#### [YOUR OBJECTIVE]
Quote the records beneath, complete and exact. Leave out images.

#### [DATA RECORDS]
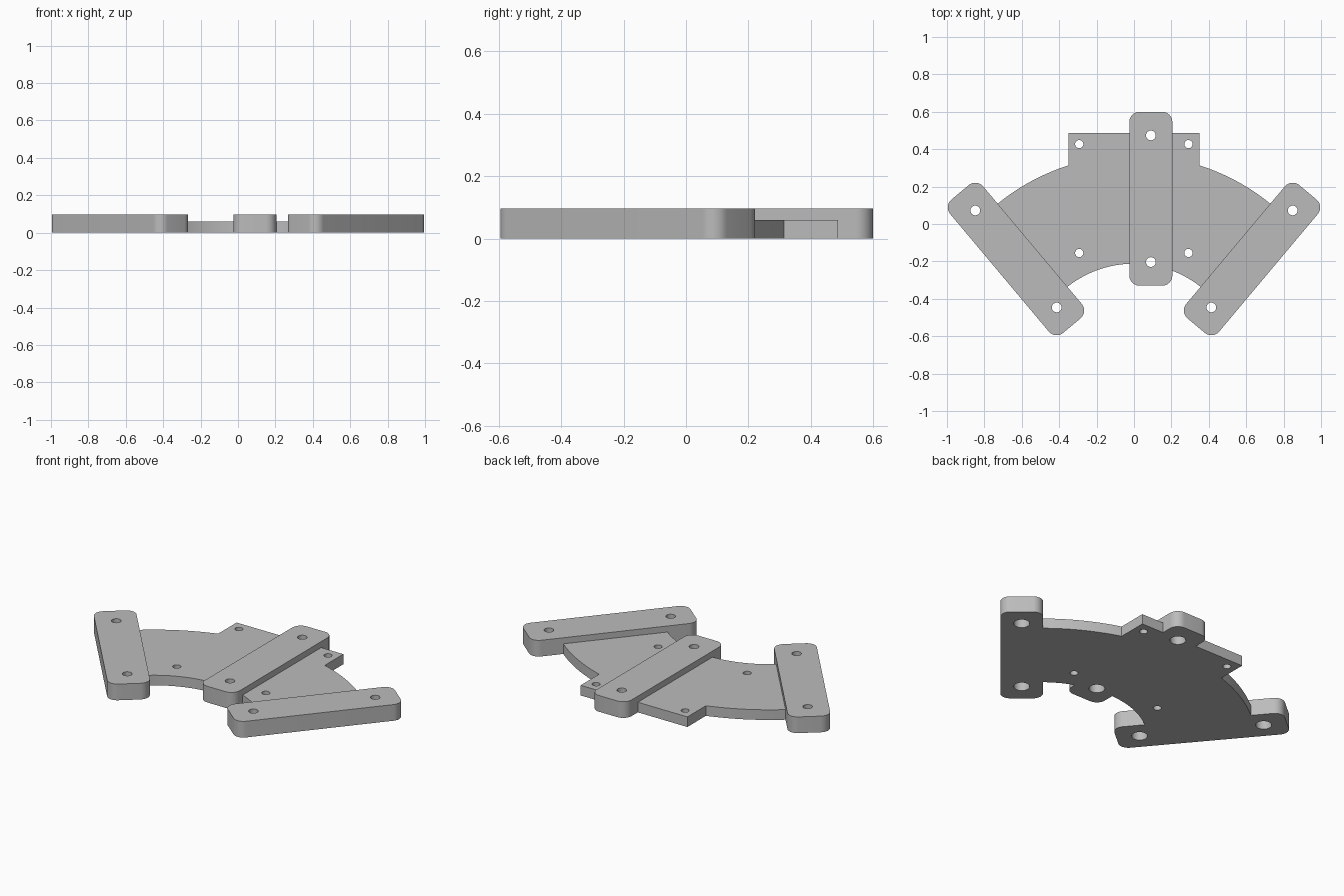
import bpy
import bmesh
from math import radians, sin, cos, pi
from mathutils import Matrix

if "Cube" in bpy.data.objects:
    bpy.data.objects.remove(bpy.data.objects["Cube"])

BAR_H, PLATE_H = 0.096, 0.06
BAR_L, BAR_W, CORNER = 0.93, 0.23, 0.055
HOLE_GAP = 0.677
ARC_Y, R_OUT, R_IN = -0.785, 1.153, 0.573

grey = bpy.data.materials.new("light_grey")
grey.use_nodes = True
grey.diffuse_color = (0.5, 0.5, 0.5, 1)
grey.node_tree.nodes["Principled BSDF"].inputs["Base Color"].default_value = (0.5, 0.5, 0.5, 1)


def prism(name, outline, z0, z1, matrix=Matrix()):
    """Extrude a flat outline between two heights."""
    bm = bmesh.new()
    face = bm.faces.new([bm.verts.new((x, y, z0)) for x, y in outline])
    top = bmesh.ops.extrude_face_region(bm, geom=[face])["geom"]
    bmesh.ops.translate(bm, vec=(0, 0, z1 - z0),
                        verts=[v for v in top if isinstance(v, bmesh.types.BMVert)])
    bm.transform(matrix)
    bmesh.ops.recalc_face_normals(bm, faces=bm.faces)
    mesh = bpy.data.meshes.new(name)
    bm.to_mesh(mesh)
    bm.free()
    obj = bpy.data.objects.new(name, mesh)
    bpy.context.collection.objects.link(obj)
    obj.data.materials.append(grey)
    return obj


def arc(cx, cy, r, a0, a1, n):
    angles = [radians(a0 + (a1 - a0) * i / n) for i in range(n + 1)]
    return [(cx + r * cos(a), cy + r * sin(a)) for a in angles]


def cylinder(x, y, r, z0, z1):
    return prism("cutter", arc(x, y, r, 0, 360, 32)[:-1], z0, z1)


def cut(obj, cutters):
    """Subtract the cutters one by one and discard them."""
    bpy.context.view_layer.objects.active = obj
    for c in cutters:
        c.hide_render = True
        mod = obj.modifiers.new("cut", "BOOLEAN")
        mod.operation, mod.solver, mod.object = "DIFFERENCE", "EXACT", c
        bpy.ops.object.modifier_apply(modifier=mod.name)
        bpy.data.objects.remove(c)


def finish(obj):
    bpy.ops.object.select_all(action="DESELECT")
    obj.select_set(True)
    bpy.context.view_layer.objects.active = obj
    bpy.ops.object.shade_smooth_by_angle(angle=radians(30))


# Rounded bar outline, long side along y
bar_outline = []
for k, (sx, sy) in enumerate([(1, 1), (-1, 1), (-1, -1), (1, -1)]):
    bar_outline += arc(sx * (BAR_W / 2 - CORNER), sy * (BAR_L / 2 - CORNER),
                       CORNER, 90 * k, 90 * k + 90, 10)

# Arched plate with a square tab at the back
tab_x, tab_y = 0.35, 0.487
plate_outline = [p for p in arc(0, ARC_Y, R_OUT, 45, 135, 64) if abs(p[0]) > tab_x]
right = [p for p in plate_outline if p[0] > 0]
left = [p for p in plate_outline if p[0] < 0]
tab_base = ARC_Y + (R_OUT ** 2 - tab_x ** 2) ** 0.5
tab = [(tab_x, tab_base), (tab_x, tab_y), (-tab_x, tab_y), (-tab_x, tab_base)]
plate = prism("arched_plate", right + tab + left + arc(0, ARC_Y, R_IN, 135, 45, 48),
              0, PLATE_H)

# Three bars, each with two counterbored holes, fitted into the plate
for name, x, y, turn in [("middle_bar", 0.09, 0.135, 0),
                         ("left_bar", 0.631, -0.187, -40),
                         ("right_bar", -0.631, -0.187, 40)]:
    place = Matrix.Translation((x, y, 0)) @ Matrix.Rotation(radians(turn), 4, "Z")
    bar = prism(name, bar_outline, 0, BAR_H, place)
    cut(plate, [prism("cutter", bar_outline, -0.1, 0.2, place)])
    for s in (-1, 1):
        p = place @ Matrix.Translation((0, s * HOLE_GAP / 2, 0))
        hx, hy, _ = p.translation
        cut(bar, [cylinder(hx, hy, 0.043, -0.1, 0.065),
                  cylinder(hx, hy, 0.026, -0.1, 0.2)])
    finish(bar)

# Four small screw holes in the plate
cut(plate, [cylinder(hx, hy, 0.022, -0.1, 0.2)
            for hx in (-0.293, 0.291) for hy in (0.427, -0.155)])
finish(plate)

#### [ANSWER TO THIS TASK]
import bpy
import bmesh
from math import radians, sin, cos, pi
from mathutils import Matrix

if "Cube" in bpy.data.objects:
    bpy.data.objects.remove(bpy.data.objects["Cube"])

BAR_H, PLATE_H = 0.096, 0.06
BAR_L, BAR_W, CORNER = 0.93, 0.23, 0.055
HOLE_GAP = 0.677
ARC_Y, R_OUT, R_IN = -0.785, 1.153, 0.573

grey = bpy.data.materials.new("light_grey")
grey.use_nodes = True
grey.diffuse_color = (0.5, 0.5, 0.5, 1)
grey.node_tree.nodes["Principled BSDF"].inputs["Base Color"].default_value = (0.5, 0.5, 0.5, 1)


def prism(name, outline, z0, z1, matrix=Matrix()):
    """Extrude a flat outline between two heights."""
    bm = bmesh.new()
    face = bm.faces.new([bm.verts.new((x, y, z0)) for x, y in outline])
    top = bmesh.ops.extrude_face_region(bm, geom=[face])["geom"]
    bmesh.ops.translate(bm, vec=(0, 0, z1 - z0),
                        verts=[v for v in top if isinstance(v, bmesh.types.BMVert)])
    bm.transform(matrix)
    bmesh.ops.recalc_face_normals(bm, faces=bm.faces)
    mesh = bpy.data.meshes.new(name)
    bm.to_mesh(mesh)
    bm.free()
    obj = bpy.data.objects.new(name, mesh)
    bpy.context.collection.objects.link(obj)
    obj.data.materials.append(grey)
    return obj


def arc(cx, cy, r, a0, a1, n):
    angles = [radians(a0 + (a1 - a0) * i / n) for i in range(n + 1)]
    return [(cx + r * cos(a), cy + r * sin(a)) for a in angles]


def cylinder(x, y, r, z0, z1):
    return prism("cutter", arc(x, y, r, 0, 360, 32)[:-1], z0, z1)


def cut(obj, cutters):
    """Subtract the cutters one by one and discard them."""
    bpy.context.view_layer.objects.active = obj
    for c in cutters:
        c.hide_render = True
        mod = obj.modifiers.new("cut", "BOOLEAN")
        mod.operation, mod.solver, mod.object = "DIFFERENCE", "EXACT", c
        bpy.ops.object.modifier_apply(modifier=mod.name)
        bpy.data.objects.remove(c)


def finish(obj):
    bpy.ops.object.select_all(action="DESELECT")
    obj.select_set(True)
    bpy.context.view_layer.objects.active = obj
    bpy.ops.object.shade_smooth_by_angle(angle=radians(30))


# Rounded bar outline, long side along y
bar_outline = []
for k, (sx, sy) in enumerate([(1, 1), (-1, 1), (-1, -1), (1, -1)]):
    bar_outline += arc(sx * (BAR_W / 2 - CORNER), sy * (BAR_L / 2 - CORNER),
                       CORNER, 90 * k, 90 * k + 90, 10)

# Arched plate with a square tab at the back
tab_x, tab_y = 0.35, 0.487
plate_outline = [p for p in arc(0, ARC_Y, R_OUT, 45, 135, 64) if abs(p[0]) > tab_x]
right = [p for p in plate_outline if p[0] > 0]
left = [p for p in plate_outline if p[0] < 0]
tab_base = ARC_Y + (R_OUT ** 2 - tab_x ** 2) ** 0.5
tab = [(tab_x, tab_base), (tab_x, tab_y), (-tab_x, tab_y), (-tab_x, tab_base)]
plate = prism("arched_plate", right + tab + left + arc(0, ARC_Y, R_IN, 135, 45, 48),
              0, PLATE_H)

# Three bars, each with two counterbored holes, fitted into the plate
for name, x, y, turn in [("middle_bar", 0.09, 0.135, 0),
                         ("left_bar", 0.631, -0.187, -40),
                         ("right_bar", -0.631, -0.187, 40)]:
    place = Matrix.Translation((x, y, 0)) @ Matrix.Rotation(radians(turn), 4, "Z")
    bar = prism(name, bar_outline, 0, BAR_H, place)
    cut(plate, [prism("cutter", bar_outline, -0.1, 0.2, place)])
    for s in (-1, 1):
        p = place @ Matrix.Translation((0, s * HOLE_GAP / 2, 0))
        hx, hy, _ = p.translation
        cut(bar, [cylinder(hx, hy, 0.043, -0.1, 0.065),
                  cylinder(hx, hy, 0.026, -0.1, 0.2)])
    finish(bar)

# Four small screw holes in the plate
cut(plate, [cylinder(hx, hy, 0.022, -0.1, 0.2)
            for hx in (-0.293, 0.291) for hy in (0.427, -0.155)])
finish(plate)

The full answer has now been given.